Dataset excerpts:
════

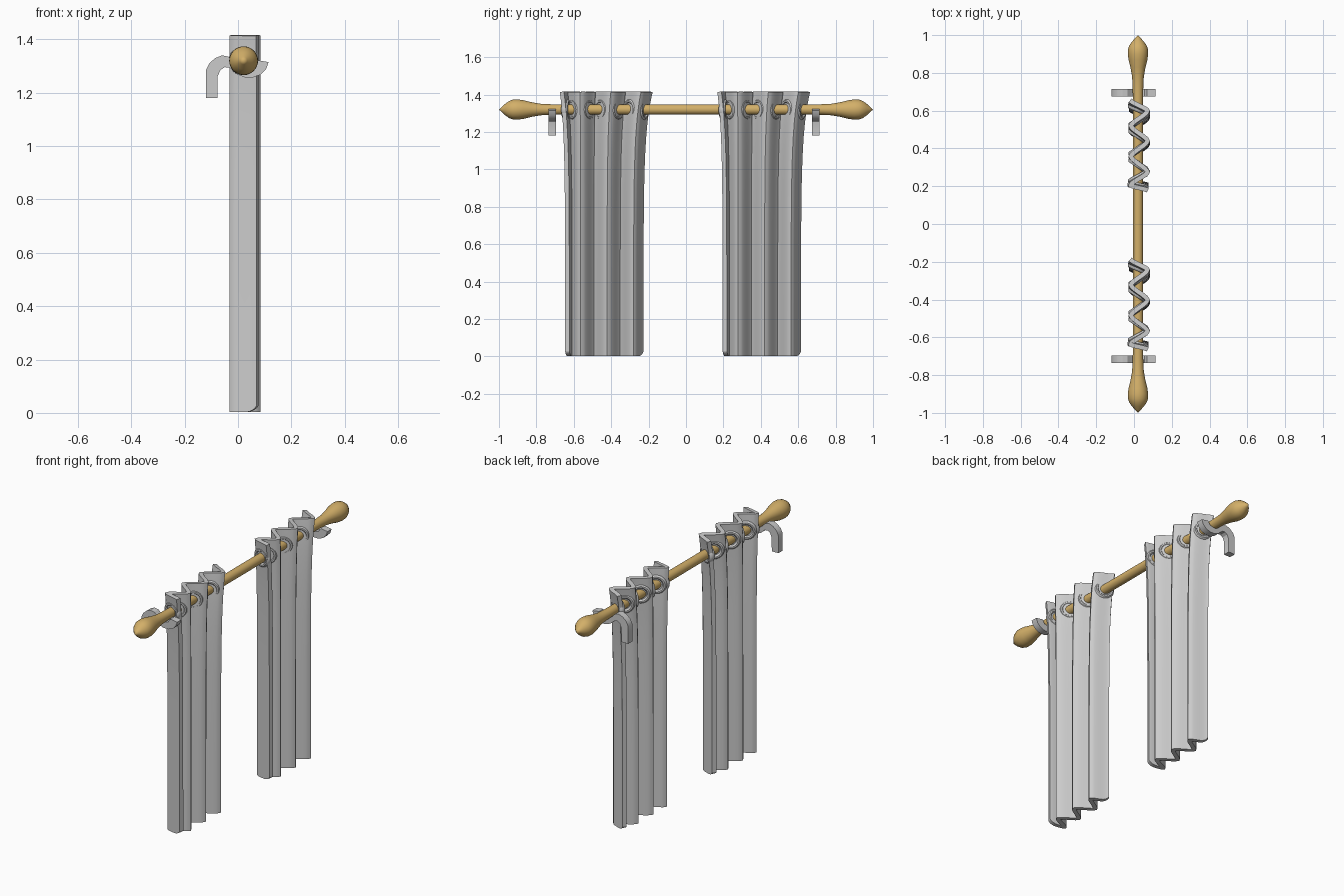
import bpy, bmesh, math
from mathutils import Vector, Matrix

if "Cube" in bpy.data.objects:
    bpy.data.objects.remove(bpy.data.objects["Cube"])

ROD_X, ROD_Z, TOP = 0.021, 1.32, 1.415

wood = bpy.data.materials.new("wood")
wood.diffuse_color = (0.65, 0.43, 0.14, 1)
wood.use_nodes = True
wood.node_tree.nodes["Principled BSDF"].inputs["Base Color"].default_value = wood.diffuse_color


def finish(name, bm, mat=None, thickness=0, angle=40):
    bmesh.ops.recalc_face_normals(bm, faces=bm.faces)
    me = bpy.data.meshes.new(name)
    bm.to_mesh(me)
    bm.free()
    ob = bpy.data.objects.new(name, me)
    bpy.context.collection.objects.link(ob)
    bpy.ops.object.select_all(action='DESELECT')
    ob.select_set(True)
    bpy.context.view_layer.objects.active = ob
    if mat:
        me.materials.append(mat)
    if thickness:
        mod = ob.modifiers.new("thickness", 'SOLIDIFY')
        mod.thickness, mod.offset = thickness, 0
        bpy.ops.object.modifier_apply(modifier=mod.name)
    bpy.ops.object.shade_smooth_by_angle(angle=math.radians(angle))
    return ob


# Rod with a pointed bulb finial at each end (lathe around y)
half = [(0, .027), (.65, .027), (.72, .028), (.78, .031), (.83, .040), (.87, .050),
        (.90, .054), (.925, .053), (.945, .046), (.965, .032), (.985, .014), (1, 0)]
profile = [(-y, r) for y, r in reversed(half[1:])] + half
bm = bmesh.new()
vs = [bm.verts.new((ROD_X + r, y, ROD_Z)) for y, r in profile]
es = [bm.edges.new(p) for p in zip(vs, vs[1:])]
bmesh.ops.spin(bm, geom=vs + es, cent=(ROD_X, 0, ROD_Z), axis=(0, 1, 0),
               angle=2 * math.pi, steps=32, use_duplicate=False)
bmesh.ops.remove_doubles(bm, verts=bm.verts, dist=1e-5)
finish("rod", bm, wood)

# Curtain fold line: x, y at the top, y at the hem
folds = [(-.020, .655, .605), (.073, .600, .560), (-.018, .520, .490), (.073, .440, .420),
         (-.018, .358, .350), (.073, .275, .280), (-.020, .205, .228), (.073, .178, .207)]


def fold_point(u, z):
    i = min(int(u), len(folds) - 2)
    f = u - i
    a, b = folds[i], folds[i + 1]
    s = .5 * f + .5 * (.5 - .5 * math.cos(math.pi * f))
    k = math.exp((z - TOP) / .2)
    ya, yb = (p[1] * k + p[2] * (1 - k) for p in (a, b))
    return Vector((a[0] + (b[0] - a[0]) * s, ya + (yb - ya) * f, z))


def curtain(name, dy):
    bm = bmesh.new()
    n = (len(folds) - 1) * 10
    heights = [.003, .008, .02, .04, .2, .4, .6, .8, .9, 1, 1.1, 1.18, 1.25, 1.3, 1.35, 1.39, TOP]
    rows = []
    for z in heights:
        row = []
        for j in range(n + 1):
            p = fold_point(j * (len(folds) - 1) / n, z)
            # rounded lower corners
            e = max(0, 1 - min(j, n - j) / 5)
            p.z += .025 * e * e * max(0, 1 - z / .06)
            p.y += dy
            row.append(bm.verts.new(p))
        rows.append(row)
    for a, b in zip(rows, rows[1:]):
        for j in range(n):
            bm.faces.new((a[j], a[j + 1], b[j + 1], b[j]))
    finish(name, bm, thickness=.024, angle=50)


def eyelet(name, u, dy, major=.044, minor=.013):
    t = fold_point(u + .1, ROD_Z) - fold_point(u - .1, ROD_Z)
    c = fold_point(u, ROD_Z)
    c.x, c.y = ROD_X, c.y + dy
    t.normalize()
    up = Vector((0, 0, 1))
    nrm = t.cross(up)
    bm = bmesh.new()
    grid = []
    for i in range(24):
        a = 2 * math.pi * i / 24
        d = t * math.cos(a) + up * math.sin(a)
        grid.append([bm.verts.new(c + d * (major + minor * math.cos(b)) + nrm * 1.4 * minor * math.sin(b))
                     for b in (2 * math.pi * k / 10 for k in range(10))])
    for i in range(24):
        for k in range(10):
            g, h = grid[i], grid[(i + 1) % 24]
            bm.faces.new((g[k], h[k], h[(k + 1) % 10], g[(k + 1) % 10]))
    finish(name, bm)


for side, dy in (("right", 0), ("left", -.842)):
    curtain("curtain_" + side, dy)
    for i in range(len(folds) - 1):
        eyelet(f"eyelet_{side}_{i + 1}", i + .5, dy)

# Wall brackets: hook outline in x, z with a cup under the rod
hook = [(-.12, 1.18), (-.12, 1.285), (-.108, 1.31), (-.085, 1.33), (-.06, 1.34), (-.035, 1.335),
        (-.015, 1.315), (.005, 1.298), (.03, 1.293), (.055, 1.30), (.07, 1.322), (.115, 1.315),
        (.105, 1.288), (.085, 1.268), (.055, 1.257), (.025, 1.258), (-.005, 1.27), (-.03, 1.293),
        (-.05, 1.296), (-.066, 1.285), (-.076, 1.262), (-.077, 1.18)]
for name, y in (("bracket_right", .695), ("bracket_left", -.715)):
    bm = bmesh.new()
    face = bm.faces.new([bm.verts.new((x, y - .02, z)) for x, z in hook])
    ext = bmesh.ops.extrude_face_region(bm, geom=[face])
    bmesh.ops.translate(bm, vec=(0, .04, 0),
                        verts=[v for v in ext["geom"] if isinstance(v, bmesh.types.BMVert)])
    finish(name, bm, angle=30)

════

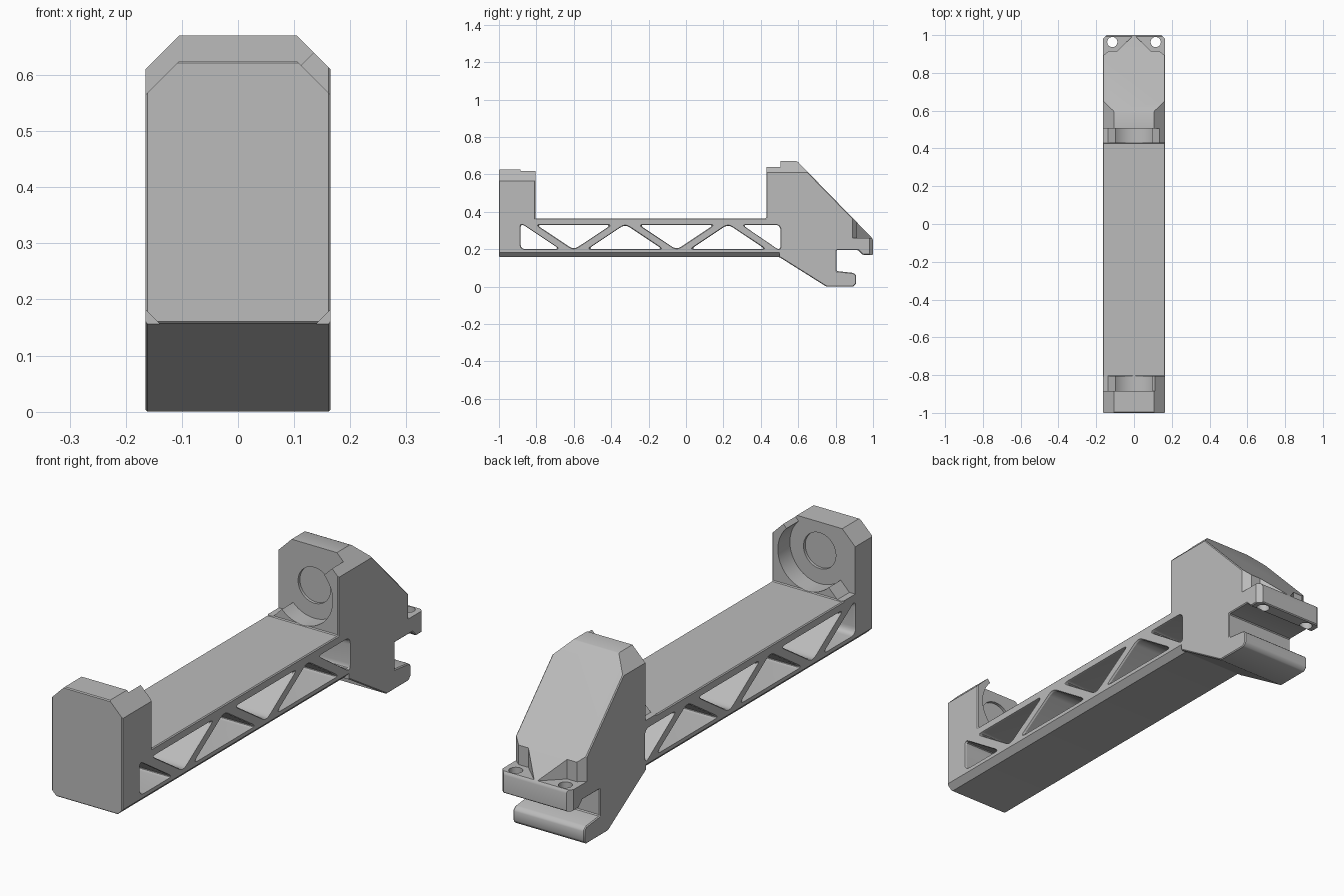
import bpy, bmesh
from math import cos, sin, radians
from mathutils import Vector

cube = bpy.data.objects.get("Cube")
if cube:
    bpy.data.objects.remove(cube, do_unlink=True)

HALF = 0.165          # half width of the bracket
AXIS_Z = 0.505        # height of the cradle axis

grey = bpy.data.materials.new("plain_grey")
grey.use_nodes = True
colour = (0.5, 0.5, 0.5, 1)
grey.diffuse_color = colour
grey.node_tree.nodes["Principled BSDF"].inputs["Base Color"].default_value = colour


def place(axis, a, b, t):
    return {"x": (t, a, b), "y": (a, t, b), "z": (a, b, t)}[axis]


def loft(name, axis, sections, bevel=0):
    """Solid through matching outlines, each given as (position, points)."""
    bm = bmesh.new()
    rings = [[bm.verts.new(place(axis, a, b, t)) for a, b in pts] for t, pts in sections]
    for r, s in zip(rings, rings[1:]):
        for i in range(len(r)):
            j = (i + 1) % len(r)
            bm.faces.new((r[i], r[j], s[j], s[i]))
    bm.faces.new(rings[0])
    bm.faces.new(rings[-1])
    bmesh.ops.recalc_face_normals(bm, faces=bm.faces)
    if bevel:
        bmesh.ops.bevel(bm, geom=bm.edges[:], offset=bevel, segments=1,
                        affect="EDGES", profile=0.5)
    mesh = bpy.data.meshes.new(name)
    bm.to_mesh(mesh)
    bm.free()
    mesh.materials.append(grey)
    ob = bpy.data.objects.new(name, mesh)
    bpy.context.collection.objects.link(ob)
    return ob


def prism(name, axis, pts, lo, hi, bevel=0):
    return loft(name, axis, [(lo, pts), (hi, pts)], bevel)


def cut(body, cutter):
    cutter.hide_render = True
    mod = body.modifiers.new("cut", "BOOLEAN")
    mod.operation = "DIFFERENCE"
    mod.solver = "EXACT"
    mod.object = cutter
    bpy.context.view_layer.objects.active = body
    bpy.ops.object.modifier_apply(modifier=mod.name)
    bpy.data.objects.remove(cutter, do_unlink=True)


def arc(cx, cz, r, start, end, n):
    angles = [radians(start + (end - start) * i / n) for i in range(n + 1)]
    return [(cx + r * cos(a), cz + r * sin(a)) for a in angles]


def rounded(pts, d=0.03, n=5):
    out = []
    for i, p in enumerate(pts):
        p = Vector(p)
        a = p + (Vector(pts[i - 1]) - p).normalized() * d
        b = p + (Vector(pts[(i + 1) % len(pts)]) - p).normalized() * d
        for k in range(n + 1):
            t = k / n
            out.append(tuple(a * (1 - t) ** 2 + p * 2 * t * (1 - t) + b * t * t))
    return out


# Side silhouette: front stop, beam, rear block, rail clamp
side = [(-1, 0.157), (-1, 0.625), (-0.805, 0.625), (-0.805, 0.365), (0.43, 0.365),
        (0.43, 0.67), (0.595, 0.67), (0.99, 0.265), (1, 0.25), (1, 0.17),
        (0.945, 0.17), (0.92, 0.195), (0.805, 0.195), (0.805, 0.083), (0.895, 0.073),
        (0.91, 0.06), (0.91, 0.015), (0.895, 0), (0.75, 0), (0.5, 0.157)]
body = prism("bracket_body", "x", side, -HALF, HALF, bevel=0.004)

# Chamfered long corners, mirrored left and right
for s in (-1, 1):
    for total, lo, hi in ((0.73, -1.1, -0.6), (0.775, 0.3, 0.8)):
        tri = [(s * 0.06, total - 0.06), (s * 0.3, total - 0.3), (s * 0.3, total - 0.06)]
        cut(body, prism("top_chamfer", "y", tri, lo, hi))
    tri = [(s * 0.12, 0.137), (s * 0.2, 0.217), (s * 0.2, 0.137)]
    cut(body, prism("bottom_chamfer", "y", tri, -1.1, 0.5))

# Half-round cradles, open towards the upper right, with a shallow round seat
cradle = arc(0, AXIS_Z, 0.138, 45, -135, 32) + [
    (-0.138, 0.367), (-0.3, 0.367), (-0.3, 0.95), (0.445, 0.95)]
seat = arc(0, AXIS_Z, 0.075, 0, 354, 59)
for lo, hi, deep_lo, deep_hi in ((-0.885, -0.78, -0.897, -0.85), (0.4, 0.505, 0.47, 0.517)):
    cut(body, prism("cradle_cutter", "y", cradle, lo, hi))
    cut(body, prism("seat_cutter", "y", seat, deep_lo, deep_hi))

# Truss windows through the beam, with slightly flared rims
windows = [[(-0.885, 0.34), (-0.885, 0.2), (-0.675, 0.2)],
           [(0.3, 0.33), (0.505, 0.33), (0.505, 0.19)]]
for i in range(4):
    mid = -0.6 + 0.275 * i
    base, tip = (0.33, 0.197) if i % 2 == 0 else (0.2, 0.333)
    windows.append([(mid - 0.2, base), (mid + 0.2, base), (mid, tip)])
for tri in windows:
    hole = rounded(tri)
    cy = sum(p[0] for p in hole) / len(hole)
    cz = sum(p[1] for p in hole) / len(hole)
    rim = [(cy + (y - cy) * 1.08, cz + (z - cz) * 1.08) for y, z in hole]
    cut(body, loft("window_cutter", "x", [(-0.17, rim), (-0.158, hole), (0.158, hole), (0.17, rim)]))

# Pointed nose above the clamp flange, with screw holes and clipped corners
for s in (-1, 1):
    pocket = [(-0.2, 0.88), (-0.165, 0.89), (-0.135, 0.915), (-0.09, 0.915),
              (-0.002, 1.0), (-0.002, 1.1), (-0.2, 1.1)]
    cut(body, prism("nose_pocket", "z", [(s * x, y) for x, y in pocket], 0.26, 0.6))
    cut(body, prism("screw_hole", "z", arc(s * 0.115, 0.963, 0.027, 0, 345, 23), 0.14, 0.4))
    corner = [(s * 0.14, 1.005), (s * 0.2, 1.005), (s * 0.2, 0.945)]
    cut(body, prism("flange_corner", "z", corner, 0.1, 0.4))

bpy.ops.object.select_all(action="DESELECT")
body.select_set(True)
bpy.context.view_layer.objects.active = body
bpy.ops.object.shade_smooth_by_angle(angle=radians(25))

════

> [WORK TASK] Quote the data above from the line containing "mod.thickness, mod.offset = thickness, 0" to the line containing "es = [bm.edges.new(p)", inclusive, and stop.

> [RESPONSE TO THIS EXERCISE]
        mod.thickness, mod.offset = thickness, 0
        bpy.ops.object.modifier_apply(modifier=mod.name)
    bpy.ops.object.shade_smooth_by_angle(angle=math.radians(angle))
    return ob


# Rod with a pointed bulb finial at each end (lathe around y)
half = [(0, .027), (.65, .027), (.72, .028), (.78, .031), (.83, .040), (.87, .050),
        (.90, .054), (.925, .053), (.945, .046), (.965, .032), (.985, .014), (1, 0)]
profile = [(-y, r) for y, r in reversed(half[1:])] + half
bm = bmesh.new()
vs = [bm.verts.new((ROD_X + r, y, ROD_Z)) for y, r in profile]
es = [bm.edges.new(p) for p in zip(vs, vs[1:])]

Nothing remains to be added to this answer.